● Your objective:
If a line in the data holds "cross", copy that line out in full.

● Information supplied:
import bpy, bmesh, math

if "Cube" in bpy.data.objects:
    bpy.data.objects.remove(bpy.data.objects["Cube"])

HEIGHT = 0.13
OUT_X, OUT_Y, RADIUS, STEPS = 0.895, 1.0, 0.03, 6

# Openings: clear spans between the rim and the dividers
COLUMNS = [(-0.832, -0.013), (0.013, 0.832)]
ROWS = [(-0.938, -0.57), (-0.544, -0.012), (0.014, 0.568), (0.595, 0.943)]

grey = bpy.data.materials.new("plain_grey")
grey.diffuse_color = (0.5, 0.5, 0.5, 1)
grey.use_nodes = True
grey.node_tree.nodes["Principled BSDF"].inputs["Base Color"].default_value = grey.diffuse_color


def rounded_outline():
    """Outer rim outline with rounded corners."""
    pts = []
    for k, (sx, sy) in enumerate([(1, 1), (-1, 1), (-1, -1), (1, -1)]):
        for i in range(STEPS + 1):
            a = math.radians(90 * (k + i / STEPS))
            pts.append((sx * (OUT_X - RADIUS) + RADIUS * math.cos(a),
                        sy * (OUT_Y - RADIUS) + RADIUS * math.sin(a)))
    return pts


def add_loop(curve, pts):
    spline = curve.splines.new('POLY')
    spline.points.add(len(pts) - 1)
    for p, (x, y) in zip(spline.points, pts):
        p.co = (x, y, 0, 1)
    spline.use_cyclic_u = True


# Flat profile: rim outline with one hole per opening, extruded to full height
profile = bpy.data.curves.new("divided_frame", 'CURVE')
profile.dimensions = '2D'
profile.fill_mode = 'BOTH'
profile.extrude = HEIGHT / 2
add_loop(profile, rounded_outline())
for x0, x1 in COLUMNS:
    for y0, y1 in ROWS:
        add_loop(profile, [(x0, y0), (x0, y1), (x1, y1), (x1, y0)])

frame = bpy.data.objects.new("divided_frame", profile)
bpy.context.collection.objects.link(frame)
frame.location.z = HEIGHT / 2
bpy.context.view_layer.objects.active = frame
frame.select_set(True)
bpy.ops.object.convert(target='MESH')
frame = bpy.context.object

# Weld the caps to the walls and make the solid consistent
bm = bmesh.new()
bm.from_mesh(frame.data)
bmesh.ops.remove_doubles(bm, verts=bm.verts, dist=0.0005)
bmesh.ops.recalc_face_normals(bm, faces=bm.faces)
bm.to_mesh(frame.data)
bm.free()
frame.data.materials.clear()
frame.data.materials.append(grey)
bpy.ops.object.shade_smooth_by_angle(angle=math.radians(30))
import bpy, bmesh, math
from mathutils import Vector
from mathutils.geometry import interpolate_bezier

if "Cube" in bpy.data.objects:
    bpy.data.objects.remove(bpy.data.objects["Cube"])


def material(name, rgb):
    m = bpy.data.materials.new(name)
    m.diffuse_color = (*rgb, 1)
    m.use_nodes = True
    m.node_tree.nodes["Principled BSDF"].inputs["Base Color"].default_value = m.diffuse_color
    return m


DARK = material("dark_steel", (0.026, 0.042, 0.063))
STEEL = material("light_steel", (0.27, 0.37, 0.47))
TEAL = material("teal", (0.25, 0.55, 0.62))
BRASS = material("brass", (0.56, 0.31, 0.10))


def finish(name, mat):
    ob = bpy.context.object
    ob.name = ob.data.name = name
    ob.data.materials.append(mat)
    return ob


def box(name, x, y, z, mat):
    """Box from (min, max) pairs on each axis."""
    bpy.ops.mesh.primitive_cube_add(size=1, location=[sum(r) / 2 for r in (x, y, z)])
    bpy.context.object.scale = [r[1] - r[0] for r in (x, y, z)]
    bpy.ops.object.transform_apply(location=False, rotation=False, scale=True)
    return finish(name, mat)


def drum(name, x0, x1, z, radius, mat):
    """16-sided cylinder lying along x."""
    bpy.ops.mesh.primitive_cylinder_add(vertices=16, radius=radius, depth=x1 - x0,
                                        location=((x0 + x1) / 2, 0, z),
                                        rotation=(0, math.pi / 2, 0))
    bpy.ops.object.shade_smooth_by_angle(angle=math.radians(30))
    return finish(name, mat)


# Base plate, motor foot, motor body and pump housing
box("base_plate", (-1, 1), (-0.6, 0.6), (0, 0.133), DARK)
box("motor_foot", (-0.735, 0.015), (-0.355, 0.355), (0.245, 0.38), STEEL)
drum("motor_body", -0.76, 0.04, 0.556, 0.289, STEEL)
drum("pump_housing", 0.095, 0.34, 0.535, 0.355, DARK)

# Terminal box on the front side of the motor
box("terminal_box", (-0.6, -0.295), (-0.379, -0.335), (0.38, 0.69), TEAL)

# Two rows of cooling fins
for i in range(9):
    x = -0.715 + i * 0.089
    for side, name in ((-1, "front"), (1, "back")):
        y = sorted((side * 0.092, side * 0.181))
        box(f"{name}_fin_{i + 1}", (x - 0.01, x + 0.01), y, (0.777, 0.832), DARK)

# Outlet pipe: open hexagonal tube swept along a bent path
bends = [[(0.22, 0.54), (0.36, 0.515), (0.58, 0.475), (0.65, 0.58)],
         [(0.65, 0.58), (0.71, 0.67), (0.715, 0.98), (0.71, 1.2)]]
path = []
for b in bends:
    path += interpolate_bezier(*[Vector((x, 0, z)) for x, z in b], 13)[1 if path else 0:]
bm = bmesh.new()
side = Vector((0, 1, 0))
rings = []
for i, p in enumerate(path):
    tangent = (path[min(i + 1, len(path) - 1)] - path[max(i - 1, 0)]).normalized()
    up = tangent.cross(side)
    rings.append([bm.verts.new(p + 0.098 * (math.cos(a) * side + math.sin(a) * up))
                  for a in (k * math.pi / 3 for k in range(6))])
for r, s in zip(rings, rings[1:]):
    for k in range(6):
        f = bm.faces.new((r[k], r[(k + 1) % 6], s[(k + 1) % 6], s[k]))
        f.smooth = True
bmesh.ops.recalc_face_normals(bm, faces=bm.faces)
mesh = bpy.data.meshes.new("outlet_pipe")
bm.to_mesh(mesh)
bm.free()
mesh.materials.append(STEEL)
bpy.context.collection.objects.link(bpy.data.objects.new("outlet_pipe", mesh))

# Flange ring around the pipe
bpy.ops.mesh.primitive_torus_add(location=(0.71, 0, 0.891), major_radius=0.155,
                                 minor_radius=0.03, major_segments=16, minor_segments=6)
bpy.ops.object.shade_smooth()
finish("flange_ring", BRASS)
---
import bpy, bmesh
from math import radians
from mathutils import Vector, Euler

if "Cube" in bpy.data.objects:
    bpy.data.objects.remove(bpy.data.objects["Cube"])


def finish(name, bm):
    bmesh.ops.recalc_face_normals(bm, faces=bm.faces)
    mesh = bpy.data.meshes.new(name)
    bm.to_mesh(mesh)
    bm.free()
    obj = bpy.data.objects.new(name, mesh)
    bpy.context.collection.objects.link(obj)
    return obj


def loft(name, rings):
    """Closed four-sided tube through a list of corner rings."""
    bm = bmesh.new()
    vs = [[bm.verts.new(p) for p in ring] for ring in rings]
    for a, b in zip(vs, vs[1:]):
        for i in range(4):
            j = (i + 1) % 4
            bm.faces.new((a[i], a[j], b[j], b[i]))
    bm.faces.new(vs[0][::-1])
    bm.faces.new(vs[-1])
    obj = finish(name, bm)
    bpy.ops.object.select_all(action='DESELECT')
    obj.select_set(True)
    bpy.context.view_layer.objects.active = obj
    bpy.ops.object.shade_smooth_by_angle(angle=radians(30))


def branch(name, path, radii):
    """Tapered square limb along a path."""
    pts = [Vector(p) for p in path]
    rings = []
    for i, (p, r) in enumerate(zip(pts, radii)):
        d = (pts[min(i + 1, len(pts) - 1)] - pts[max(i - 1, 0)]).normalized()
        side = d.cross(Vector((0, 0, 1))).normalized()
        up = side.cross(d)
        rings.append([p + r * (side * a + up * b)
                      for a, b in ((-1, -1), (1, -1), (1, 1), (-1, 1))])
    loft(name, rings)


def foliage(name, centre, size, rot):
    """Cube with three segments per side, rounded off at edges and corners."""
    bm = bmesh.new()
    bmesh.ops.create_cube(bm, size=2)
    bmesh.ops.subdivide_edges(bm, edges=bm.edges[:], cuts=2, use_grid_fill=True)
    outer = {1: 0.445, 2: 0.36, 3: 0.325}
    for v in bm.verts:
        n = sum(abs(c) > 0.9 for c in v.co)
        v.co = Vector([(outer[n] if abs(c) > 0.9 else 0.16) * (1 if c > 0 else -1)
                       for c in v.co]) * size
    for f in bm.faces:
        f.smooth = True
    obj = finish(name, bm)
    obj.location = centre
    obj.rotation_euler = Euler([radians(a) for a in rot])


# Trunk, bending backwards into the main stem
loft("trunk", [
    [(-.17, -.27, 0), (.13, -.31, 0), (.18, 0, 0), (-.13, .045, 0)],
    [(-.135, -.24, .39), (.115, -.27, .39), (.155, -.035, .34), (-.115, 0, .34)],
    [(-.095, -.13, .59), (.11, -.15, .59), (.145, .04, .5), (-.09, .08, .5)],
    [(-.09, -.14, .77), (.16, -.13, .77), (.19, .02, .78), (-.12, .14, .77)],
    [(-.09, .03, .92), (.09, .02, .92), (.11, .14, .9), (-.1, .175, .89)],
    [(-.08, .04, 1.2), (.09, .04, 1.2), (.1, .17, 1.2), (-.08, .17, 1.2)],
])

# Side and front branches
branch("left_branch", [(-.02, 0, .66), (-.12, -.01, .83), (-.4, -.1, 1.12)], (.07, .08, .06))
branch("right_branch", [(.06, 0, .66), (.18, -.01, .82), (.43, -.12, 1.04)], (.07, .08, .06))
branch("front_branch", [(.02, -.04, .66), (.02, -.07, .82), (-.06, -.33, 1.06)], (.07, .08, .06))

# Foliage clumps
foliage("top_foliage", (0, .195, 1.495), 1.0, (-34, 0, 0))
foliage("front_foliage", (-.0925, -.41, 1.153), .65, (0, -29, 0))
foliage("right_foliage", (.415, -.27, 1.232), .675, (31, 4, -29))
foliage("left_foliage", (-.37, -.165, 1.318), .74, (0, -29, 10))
...
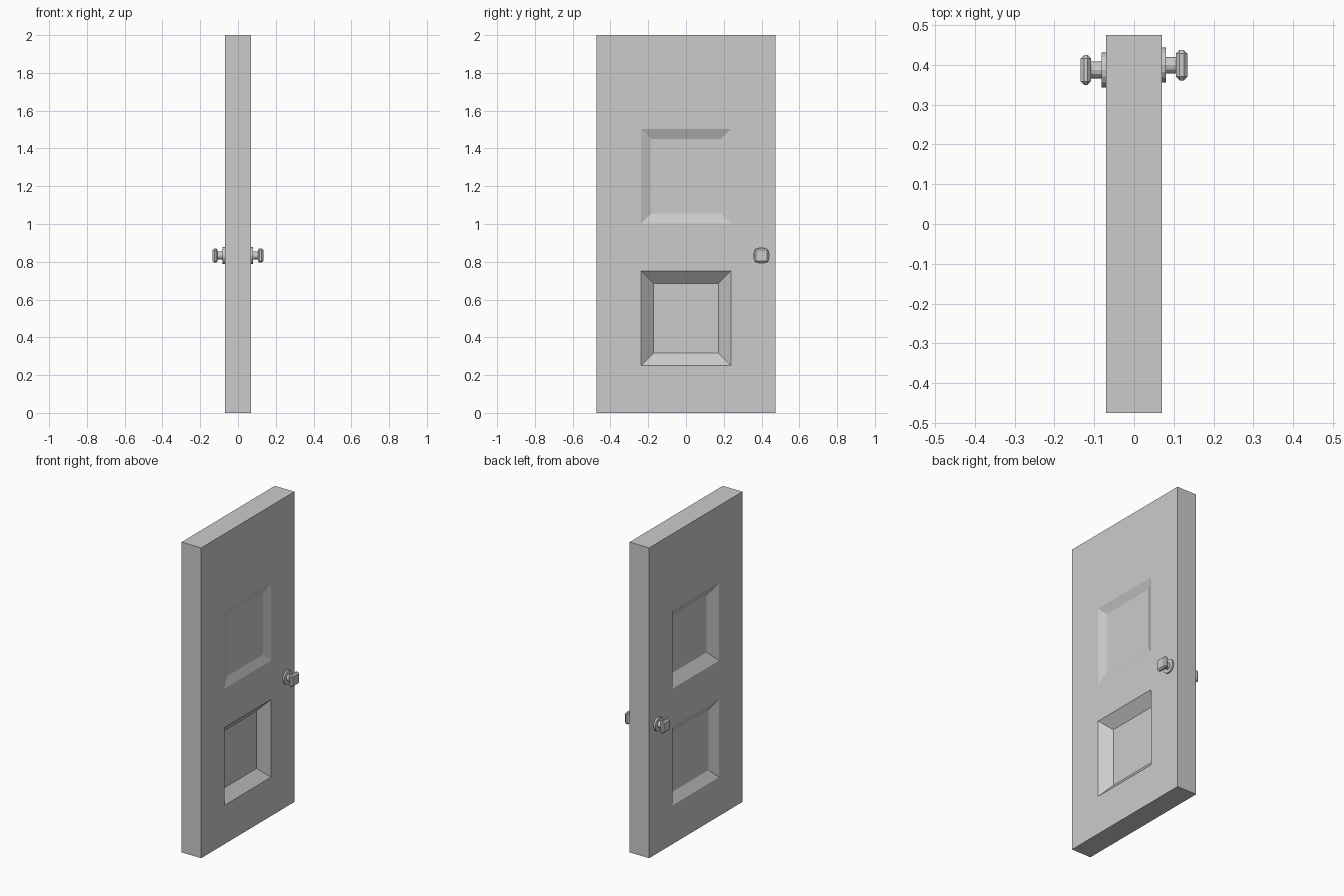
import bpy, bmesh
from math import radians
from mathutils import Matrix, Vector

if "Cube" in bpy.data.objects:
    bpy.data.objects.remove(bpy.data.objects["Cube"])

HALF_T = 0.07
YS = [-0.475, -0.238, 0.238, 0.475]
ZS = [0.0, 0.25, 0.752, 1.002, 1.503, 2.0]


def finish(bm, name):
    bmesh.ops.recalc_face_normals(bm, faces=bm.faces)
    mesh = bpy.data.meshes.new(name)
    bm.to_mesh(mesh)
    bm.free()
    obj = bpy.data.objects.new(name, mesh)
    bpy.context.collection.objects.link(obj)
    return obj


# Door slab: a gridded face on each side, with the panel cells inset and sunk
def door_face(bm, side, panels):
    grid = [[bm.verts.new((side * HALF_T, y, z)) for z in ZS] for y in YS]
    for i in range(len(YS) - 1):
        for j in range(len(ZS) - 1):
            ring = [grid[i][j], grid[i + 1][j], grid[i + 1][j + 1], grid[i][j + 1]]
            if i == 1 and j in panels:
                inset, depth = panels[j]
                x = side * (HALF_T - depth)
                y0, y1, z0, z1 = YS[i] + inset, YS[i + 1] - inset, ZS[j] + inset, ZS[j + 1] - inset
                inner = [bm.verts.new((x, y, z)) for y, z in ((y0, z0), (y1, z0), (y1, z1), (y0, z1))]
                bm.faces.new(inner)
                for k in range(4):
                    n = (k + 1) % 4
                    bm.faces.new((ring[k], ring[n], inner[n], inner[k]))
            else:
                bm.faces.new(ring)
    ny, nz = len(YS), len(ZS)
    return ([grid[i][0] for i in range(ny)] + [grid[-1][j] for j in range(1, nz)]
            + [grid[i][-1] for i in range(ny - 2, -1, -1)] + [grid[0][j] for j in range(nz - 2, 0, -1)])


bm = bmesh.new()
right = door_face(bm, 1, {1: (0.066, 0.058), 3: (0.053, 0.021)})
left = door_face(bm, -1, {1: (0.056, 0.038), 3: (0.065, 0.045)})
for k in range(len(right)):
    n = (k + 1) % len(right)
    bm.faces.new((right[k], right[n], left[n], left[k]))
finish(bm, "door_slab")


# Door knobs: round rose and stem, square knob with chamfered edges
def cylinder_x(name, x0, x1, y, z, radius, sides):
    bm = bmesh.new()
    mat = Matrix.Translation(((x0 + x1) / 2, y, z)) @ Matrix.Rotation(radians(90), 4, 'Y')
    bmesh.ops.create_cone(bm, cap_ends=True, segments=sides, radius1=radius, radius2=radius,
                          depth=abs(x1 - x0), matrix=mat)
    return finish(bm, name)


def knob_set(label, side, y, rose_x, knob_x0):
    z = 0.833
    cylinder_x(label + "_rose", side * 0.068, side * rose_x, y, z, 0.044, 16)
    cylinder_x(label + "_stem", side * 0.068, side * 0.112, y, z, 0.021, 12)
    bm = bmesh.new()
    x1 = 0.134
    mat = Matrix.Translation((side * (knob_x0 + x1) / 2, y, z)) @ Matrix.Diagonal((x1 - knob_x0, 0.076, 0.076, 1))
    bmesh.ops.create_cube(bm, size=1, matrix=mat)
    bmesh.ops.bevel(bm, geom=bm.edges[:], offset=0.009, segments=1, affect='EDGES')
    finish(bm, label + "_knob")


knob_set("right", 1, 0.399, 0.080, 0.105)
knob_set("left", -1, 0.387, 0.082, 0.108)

● Response for this exercise:
    up = tangent.cross(side)
        side = d.cross(Vector((0, 0, 1))).normalized()
        up = side.cross(d)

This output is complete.